“Our perfect lives were flipped upside-down into chaos,” Cheryl said.
For the next year, the twins battled respiratory syncytial virus and pneumonia on multiple occasions. The Carrier family moved to south Columbia from Lancaster to be closer to mid-Missouri hospitals. Then, in February 1997, Chelsea was placed in the intensive care unit, her body blue and swollen.
“We actually got the call to come to the hospital because she was going to die that day,” Carrier said. “It was so much worse than I even remember, but I guess you kind of block it out. What these girls go through everyday is unreal.”
Today, Chelsea and Lindsay are in fourth grade at Hallsville Elementary School. One of the family’s six nurses always attends class with them.
“We were scared to death that the kids would make fun of them, but they viciously stick up for them,” Cheryl said.
“The kids fight over who gets to sit by the girls at school,” said Tom Andert, an Integrity Health Care nurse who works for the Carriers.
Chelsea and Lindsay have not been in the hospital for two and a half years and are doing well.
Boone County Group Homes and Family Support is an entity created by statute that serves residents of Boone County. It has a nine-member board of directors appointed by the Boone County Commission.
The organization applies for city funding through two programs: Community Development Block Grants and Home. These programs are administered by the city and funded by the Department of Housing and Urban Development. Last year, the city spent $690,000 on the Home program and $1,010,000 on Community Development Block Grants.
In July, the program received a $75,000 grant from Columbia to make individual home modifications to client homes and apartments within the city limit, said Jan Kruse, assistant to the Boone County Group Homes and Family Support executive director.
“The Home program is used for housing rehabilitation, homeownership assistance, tenant-based rental assistance and rental housing production,” said Tom Lata, community development coordinator for the Columbia Planning and Development Department. “It targets low-income people.”
Boone County Group Homes and Family Support received $64,787 in 2002 to renovate an eight-plex in southwest Columbia that houses agency clients. After completing these modifications, they received another $100,000 in Home program funding in 2003 to improve and modify additional apartments. This construction is still underway.
The organization is currently using community development block grants totaling $40,000 to make individual home modifications and repairs. Next year, Boone County Group Homes and Family Support will receive another $25,000 block grant for the project, as well as the $75,000 Home program grant approved by the Columbia City Council in July.
In addition to financial assistance, Boone County Group Homes and Family Support offers services such as respite care, transportation and a number of therapies. Some of these services are contracted out by the group to other organizations and providers.

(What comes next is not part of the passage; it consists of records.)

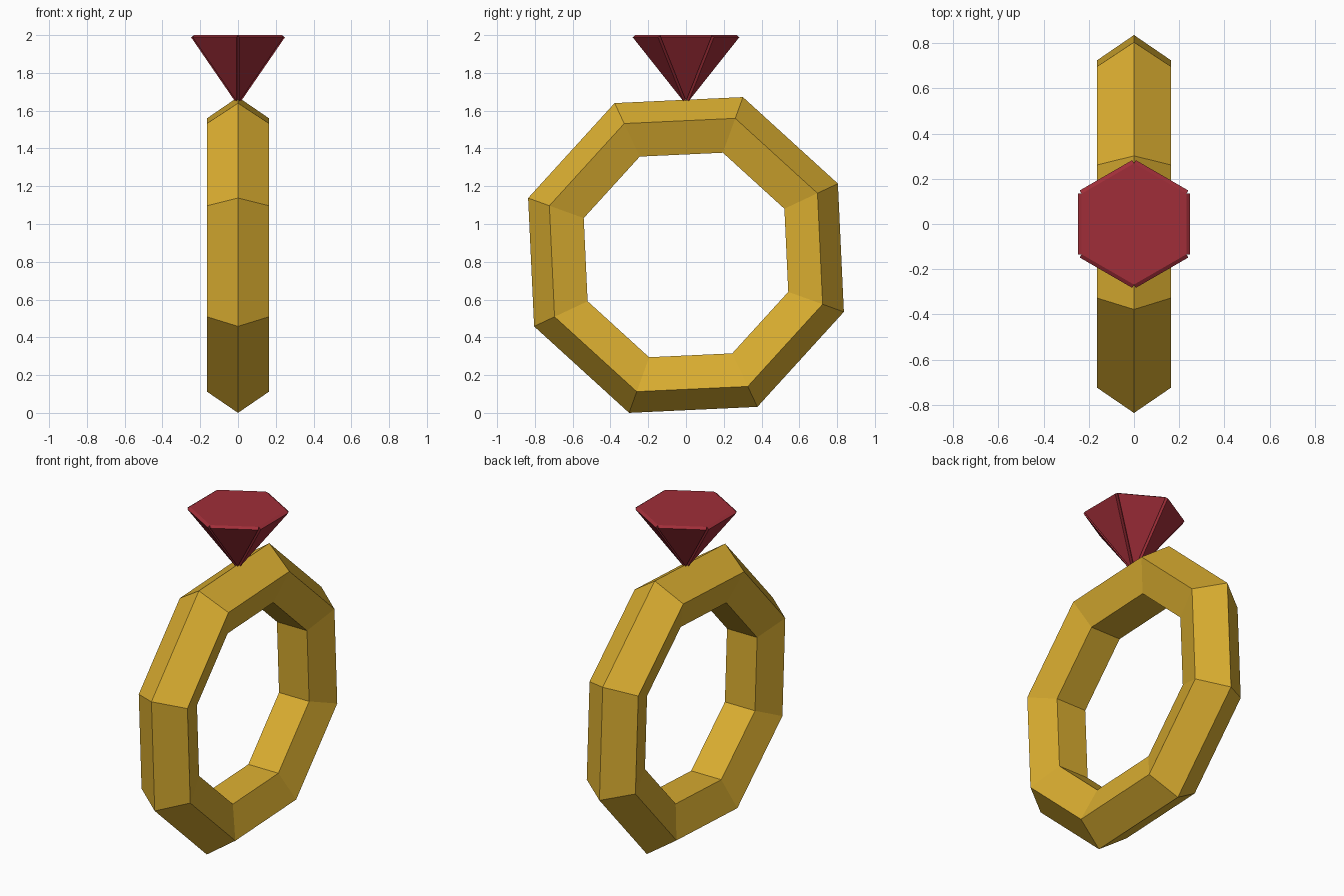
import bpy, bmesh, math
from mathutils import Vector

if "Cube" in bpy.data.objects:
    bpy.data.objects.remove(bpy.data.objects["Cube"])


def material(name, rgb):
    m = bpy.data.materials.new(name)
    m.diffuse_color = (*rgb, 1)
    m.use_nodes = True
    m.node_tree.nodes["Principled BSDF"].inputs["Base Color"].default_value = m.diffuse_color
    return m


def finish(name, bm, mat):
    bmesh.ops.recalc_face_normals(bm, faces=bm.faces)
    me = bpy.data.meshes.new(name)
    bm.to_mesh(me)
    bm.free()
    me.materials.append(mat)
    ob = bpy.data.objects.new(name, me)
    bpy.context.collection.objects.link(ob)


gold = material("gold", (0.70, 0.42, 0.03))
ruby = material("ruby red", (0.35, 0.027, 0.04))

# Band: eight-sided loop with a pentagonal section, ridge outwards
SEG, SIDES = 8, 5
MAJOR, MINOR, HEIGHT = 0.7155, 0.173, 0.836
bm = bmesh.new()
rings = []
for i in range(SEG):
    a = math.radians(25.17) + i * math.tau / SEG
    ring = []
    for j in range(SIDES):
        b = j * math.tau / SIDES
        r = MAJOR + MINOR * math.cos(b)
        ring.append(bm.verts.new((MINOR * math.sin(b), r * math.cos(a), HEIGHT + r * math.sin(a))))
    rings.append(ring)
for i in range(SEG):
    p, q = rings[i], rings[(i + 1) % SEG]
    for j in range(SIDES):
        k = (j + 1) % SIDES
        bm.faces.new((p[j], q[j], q[k], p[k]))
finish("ring_band", bm, gold)

# Gem: inverted six-sided cone, each slanted facet raised outwards as a plate
RADIUS, TOP, TIP, RAISE = 0.268, 2.0, 1.662, 0.02
bm = bmesh.new()
rim = [bm.verts.new((RADIUS * math.sin(i * math.tau / 6), RADIUS * math.cos(i * math.tau / 6), TOP))
       for i in range(6)]
tip = bm.verts.new((0, 0, TIP))
bm.faces.new(rim)
facets = [bm.faces.new((rim[i], rim[(i + 1) % 6], tip)) for i in range(6)]
bmesh.ops.recalc_face_normals(bm, faces=bm.faces)
bmesh.ops.inset_individual(bm, faces=facets, thickness=0, depth=0)
for f in facets:
    f.normal_update()
offsets = []
for f in facets:
    c = [v.co for v in f.verts]
    n = (c[1] - c[0]).cross(c[2] - c[0]).normalized()
    if n.z > 0:
        n = -n
    offsets.append((f, n * RAISE))
for f, off in offsets:
    bmesh.ops.translate(bm, verts=list(f.verts), vec=Vector(off))
finish("gem", bm, ruby)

“Each person or family sits down with a caseworker to decide what should be done to improve life and functioning,” Kruse said.
Home repairs and modifications include anything from roof and plumbing work to wheel chair accessibility improvements.
“One of the difficulties of the program is looking for lead-based paint,” Kruse said. “If the house was built before 1978, the lead issue must be addressed and, if lead is found, could double the cost of modifying the home.”
Programs similar to the Boone County program helping the twins exist in about 80 of 114 Missouri counties, Kruse said.
It has 46 residents living in Columbia apartments, most of whom are older or just out of school. Others in the program live independently or with a family member or friend. Some have 24-hour protective oversight, or constant care, while others receive service as needed such as help with training for a job, packing a lunch or monitoring expenses.
With help from Boone County Group Homes and Family Support and programs like it, the Carrier family has learned to deal with the twins’ disorder.
“It’s an awesome organization; they’re extremely helpful,” Carrier said. “Our daily lives are much better off because of them.”